Information supplied: Begin
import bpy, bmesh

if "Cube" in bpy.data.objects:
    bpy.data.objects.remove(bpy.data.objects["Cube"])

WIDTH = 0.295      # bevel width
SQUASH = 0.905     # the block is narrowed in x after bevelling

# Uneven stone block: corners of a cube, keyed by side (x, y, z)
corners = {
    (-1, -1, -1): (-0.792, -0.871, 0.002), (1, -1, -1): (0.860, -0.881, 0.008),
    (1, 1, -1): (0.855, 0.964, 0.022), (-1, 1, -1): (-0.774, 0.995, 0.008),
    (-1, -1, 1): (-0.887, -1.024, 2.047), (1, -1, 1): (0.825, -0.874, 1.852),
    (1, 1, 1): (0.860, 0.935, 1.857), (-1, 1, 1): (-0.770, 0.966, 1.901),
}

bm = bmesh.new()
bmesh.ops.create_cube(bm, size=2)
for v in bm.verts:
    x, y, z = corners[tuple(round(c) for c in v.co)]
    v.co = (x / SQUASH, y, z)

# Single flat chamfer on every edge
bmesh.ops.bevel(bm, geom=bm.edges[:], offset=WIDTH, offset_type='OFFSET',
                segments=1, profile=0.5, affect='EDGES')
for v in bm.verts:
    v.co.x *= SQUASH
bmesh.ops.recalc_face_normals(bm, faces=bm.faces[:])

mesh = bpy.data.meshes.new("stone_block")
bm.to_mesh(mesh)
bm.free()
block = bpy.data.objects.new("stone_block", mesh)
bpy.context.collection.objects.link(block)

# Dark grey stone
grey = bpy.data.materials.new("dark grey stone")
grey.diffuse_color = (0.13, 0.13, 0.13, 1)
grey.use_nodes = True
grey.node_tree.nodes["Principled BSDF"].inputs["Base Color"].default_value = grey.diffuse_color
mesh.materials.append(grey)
Information supplied: End
Aim of the exercise: Starting with the line that contains "v.co.x *= SQUASH", print each line through the last one in the listing. Include both end lines and add nothing.

Reply:
    v.co.x *= SQUASH
bmesh.ops.recalc_face_normals(bm, faces=bm.faces[:])

mesh = bpy.data.meshes.new("stone_block")
bm.to_mesh(mesh)
bm.free()
block = bpy.data.objects.new("stone_block", mesh)
bpy.context.collection.objects.link(block)

# Dark grey stone
grey = bpy.data.materials.new("dark grey stone")
grey.diffuse_color = (0.13, 0.13, 0.13, 1)
grey.use_nodes = True
grey.node_tree.nodes["Principled BSDF"].inputs["Base Color"].default_value = grey.diffuse_color
mesh.materials.append(grey)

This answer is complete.